What is being asked: The answer should match the records character for character.

● ● ● ● ● ● ●

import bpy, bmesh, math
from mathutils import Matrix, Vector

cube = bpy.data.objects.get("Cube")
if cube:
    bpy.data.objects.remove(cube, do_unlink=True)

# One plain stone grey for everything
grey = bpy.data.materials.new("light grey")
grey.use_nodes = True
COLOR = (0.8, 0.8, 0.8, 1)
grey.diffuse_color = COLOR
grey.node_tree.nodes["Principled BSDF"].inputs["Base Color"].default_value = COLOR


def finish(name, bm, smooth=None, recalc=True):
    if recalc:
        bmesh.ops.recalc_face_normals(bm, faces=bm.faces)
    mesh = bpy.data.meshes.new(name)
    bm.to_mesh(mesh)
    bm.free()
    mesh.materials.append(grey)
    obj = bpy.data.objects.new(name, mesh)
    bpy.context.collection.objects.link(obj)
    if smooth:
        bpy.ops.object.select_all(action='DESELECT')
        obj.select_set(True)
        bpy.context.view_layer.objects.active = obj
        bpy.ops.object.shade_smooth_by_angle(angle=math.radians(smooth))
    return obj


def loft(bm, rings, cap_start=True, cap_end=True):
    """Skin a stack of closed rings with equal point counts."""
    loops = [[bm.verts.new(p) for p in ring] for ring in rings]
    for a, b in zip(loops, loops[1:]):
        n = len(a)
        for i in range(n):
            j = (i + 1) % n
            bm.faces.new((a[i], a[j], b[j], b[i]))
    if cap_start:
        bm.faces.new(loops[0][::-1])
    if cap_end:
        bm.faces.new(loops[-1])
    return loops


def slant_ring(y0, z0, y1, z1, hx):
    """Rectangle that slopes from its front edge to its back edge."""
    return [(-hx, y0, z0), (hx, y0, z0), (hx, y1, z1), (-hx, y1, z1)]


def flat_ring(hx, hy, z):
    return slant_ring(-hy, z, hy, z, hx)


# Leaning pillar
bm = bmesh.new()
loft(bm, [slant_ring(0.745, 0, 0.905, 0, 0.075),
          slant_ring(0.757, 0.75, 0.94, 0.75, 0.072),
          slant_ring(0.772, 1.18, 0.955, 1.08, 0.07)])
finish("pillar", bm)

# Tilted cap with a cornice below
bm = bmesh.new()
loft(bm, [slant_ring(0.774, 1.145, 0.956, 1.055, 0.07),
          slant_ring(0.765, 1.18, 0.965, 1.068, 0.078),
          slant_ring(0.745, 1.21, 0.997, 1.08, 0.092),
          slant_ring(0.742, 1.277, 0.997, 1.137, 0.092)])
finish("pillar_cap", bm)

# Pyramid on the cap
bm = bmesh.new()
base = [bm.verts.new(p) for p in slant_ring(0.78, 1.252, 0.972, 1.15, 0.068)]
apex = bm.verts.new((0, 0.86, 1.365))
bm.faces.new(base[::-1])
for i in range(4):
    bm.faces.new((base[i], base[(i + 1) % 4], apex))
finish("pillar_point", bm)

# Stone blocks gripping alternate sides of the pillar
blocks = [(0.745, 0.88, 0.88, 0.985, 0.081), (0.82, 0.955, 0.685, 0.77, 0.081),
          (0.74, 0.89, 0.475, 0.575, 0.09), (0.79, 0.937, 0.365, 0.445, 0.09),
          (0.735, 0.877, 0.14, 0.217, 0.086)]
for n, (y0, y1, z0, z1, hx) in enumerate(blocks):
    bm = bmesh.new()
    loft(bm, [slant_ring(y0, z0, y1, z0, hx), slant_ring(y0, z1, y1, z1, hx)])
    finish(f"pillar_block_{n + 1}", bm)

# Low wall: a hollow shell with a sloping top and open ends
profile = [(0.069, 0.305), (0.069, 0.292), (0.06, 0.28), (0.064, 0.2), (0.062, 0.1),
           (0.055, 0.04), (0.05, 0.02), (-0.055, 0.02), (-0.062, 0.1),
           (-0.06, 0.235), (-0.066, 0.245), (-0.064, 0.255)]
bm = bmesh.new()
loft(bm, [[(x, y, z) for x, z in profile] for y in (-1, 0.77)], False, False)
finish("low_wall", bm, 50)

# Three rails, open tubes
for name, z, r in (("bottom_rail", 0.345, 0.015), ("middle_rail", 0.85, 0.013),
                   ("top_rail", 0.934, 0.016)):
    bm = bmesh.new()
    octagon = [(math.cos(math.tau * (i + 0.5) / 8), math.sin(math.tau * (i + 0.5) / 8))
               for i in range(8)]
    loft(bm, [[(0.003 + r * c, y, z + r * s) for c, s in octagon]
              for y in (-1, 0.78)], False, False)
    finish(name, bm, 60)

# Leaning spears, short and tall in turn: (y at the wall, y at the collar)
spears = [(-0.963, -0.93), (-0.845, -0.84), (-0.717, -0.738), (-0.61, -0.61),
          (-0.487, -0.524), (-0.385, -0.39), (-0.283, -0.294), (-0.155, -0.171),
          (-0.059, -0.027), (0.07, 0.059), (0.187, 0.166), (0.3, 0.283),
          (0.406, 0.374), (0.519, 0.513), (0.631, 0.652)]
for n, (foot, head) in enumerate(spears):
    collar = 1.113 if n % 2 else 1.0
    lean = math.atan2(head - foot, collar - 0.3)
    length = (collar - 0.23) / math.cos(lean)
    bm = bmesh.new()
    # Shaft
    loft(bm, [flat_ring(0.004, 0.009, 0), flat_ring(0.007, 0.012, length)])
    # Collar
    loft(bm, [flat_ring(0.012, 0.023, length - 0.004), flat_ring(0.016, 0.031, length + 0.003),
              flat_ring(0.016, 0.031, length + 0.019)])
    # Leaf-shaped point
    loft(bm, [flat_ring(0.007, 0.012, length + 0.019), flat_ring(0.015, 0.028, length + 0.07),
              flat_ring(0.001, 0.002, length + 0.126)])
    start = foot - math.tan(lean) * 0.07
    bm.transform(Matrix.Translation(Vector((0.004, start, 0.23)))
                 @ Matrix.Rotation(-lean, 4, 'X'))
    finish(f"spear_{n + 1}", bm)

● ● ● ● ● ● ●

Written response:
import bpy, bmesh, math
from mathutils import Matrix, Vector

cube = bpy.data.objects.get("Cube")
if cube:
    bpy.data.objects.remove(cube, do_unlink=True)

# One plain stone grey for everything
grey = bpy.data.materials.new("light grey")
grey.use_nodes = True
COLOR = (0.8, 0.8, 0.8, 1)
grey.diffuse_color = COLOR
grey.node_tree.nodes["Principled BSDF"].inputs["Base Color"].default_value = COLOR


def finish(name, bm, smooth=None, recalc=True):
    if recalc:
        bmesh.ops.recalc_face_normals(bm, faces=bm.faces)
    mesh = bpy.data.meshes.new(name)
    bm.to_mesh(mesh)
    bm.free()
    mesh.materials.append(grey)
    obj = bpy.data.objects.new(name, mesh)
    bpy.context.collection.objects.link(obj)
    if smooth:
        bpy.ops.object.select_all(action='DESELECT')
        obj.select_set(True)
        bpy.context.view_layer.objects.active = obj
        bpy.ops.object.shade_smooth_by_angle(angle=math.radians(smooth))
    return obj


def loft(bm, rings, cap_start=True, cap_end=True):
    """Skin a stack of closed rings with equal point counts."""
    loops = [[bm.verts.new(p) for p in ring] for ring in rings]
    for a, b in zip(loops, loops[1:]):
        n = len(a)
        for i in range(n):
            j = (i + 1) % n
            bm.faces.new((a[i], a[j], b[j], b[i]))
    if cap_start:
        bm.faces.new(loops[0][::-1])
    if cap_end:
        bm.faces.new(loops[-1])
    return loops


def slant_ring(y0, z0, y1, z1, hx):
    """Rectangle that slopes from its front edge to its back edge."""
    return [(-hx, y0, z0), (hx, y0, z0), (hx, y1, z1), (-hx, y1, z1)]


def flat_ring(hx, hy, z):
    return slant_ring(-hy, z, hy, z, hx)


# Leaning pillar
bm = bmesh.new()
loft(bm, [slant_ring(0.745, 0, 0.905, 0, 0.075),
          slant_ring(0.757, 0.75, 0.94, 0.75, 0.072),
          slant_ring(0.772, 1.18, 0.955, 1.08, 0.07)])
finish("pillar", bm)

# Tilted cap with a cornice below
bm = bmesh.new()
loft(bm, [slant_ring(0.774, 1.145, 0.956, 1.055, 0.07),
          slant_ring(0.765, 1.18, 0.965, 1.068, 0.078),
          slant_ring(0.745, 1.21, 0.997, 1.08, 0.092),
          slant_ring(0.742, 1.277, 0.997, 1.137, 0.092)])
finish("pillar_cap", bm)

# Pyramid on the cap
bm = bmesh.new()
base = [bm.verts.new(p) for p in slant_ring(0.78, 1.252, 0.972, 1.15, 0.068)]
apex = bm.verts.new((0, 0.86, 1.365))
bm.faces.new(base[::-1])
for i in range(4):
    bm.faces.new((base[i], base[(i + 1) % 4], apex))
finish("pillar_point", bm)

# Stone blocks gripping alternate sides of the pillar
blocks = [(0.745, 0.88, 0.88, 0.985, 0.081), (0.82, 0.955, 0.685, 0.77, 0.081),
          (0.74, 0.89, 0.475, 0.575, 0.09), (0.79, 0.937, 0.365, 0.445, 0.09),
          (0.735, 0.877, 0.14, 0.217, 0.086)]
for n, (y0, y1, z0, z1, hx) in enumerate(blocks):
    bm = bmesh.new()
    loft(bm, [slant_ring(y0, z0, y1, z0, hx), slant_ring(y0, z1, y1, z1, hx)])
    finish(f"pillar_block_{n + 1}", bm)

# Low wall: a hollow shell with a sloping top and open ends
profile = [(0.069, 0.305), (0.069, 0.292), (0.06, 0.28), (0.064, 0.2), (0.062, 0.1),
           (0.055, 0.04), (0.05, 0.02), (-0.055, 0.02), (-0.062, 0.1),
           (-0.06, 0.235), (-0.066, 0.245), (-0.064, 0.255)]
bm = bmesh.new()
loft(bm, [[(x, y, z) for x, z in profile] for y in (-1, 0.77)], False, False)
finish("low_wall", bm, 50)

# Three rails, open tubes
for name, z, r in (("bottom_rail", 0.345, 0.015), ("middle_rail", 0.85, 0.013),
                   ("top_rail", 0.934, 0.016)):
    bm = bmesh.new()
    octagon = [(math.cos(math.tau * (i + 0.5) / 8), math.sin(math.tau * (i + 0.5) / 8))
               for i in range(8)]
    loft(bm, [[(0.003 + r * c, y, z + r * s) for c, s in octagon]
              for y in (-1, 0.78)], False, False)
    finish(name, bm, 60)

# Leaning spears, short and tall in turn: (y at the wall, y at the collar)
spears = [(-0.963, -0.93), (-0.845, -0.84), (-0.717, -0.738), (-0.61, -0.61),
          (-0.487, -0.524), (-0.385, -0.39), (-0.283, -0.294), (-0.155, -0.171),
          (-0.059, -0.027), (0.07, 0.059), (0.187, 0.166), (0.3, 0.283),
          (0.406, 0.374), (0.519, 0.513), (0.631, 0.652)]
for n, (foot, head) in enumerate(spears):
    collar = 1.113 if n % 2 else 1.0
    lean = math.atan2(head - foot, collar - 0.3)
    length = (collar - 0.23) / math.cos(lean)
    bm = bmesh.new()
    # Shaft
    loft(bm, [flat_ring(0.004, 0.009, 0), flat_ring(0.007, 0.012, length)])
    # Collar
    loft(bm, [flat_ring(0.012, 0.023, length - 0.004), flat_ring(0.016, 0.031, length + 0.003),
              flat_ring(0.016, 0.031, length + 0.019)])
    # Leaf-shaped point
    loft(bm, [flat_ring(0.007, 0.012, length + 0.019), flat_ring(0.015, 0.028, length + 0.07),
              flat_ring(0.001, 0.002, length + 0.126)])
    start = foot - math.tan(lean) * 0.07
    bm.transform(Matrix.Translation(Vector((0.004, start, 0.23)))
                 @ Matrix.Rotation(-lean, 4, 'X'))
    finish(f"spear_{n + 1}", bm)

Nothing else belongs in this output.